▸ **What the task requires**: If a line of the data below holds the string "finish", copy it.

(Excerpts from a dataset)
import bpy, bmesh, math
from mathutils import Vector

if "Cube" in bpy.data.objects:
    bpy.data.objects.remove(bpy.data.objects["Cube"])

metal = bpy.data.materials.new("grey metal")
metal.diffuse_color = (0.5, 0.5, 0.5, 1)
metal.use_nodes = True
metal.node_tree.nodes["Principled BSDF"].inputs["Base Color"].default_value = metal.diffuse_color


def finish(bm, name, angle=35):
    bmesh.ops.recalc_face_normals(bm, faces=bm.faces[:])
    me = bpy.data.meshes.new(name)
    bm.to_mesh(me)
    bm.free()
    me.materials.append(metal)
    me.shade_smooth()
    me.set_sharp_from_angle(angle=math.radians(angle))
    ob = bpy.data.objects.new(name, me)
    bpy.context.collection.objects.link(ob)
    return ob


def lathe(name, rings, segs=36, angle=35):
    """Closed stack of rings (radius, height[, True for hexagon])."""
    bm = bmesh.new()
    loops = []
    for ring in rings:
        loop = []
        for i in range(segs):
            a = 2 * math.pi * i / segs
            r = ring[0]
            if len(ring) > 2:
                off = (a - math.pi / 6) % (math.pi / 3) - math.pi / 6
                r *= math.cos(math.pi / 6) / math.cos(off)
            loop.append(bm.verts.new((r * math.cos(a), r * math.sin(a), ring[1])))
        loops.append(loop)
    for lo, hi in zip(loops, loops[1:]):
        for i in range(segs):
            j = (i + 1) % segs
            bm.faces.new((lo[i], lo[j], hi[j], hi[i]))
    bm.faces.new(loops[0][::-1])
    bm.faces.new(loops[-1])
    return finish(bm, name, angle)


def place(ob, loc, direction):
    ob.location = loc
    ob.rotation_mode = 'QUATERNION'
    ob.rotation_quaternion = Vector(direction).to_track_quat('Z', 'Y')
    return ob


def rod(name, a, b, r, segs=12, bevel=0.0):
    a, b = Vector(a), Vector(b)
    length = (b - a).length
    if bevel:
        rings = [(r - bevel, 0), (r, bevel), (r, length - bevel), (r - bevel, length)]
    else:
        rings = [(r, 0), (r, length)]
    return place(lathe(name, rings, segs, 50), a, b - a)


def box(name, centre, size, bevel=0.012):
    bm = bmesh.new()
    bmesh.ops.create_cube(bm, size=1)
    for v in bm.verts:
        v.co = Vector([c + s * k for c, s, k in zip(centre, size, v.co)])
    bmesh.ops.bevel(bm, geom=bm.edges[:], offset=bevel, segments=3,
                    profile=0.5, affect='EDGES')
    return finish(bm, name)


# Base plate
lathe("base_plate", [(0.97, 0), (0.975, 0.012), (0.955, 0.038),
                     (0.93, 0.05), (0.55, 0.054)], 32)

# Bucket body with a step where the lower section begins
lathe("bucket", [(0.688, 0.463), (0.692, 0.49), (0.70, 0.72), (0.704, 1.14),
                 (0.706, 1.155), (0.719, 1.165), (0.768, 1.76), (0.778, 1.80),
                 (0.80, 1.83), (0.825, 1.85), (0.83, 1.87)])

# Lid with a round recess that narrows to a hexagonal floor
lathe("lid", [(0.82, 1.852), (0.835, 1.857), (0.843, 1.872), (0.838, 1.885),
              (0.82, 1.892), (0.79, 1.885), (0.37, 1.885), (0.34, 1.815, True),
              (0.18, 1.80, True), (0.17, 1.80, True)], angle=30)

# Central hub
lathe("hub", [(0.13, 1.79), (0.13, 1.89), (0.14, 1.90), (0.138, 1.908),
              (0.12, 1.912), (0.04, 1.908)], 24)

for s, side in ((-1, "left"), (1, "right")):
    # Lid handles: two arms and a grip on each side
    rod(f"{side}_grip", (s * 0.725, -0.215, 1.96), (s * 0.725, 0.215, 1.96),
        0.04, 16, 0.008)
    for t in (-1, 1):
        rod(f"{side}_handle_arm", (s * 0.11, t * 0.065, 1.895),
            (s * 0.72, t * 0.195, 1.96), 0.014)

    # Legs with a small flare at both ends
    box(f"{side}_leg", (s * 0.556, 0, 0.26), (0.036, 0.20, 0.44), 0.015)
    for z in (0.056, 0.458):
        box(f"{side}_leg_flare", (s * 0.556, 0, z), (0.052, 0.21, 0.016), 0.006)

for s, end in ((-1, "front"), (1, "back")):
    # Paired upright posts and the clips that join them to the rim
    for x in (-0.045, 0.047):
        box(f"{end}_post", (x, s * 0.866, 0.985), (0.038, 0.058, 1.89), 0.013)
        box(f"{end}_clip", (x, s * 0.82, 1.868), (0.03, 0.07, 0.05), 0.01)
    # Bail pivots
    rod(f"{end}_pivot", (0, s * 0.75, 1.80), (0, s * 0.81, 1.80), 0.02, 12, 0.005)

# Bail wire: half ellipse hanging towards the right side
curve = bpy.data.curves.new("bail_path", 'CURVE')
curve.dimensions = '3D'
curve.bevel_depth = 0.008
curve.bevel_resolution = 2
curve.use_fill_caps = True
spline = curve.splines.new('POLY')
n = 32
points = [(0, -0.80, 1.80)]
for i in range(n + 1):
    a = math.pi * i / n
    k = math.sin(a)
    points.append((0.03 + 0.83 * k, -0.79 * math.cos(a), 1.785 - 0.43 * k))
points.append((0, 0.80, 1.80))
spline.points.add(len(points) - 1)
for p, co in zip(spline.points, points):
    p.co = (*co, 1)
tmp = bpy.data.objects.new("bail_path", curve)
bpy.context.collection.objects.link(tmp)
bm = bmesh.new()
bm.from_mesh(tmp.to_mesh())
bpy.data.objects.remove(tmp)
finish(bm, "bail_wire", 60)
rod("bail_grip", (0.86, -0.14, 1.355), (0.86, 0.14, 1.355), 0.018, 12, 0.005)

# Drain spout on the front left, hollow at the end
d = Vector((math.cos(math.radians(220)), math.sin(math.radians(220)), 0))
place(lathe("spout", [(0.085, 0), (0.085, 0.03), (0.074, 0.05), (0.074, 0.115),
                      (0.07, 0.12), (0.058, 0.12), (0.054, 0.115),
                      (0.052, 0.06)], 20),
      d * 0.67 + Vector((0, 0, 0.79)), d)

▸ **Worked solution**:
def finish(bm, name, angle=35):
    return finish(bm, name, angle)
    return finish(bm, name)
finish(bm, "bail_wire", 60)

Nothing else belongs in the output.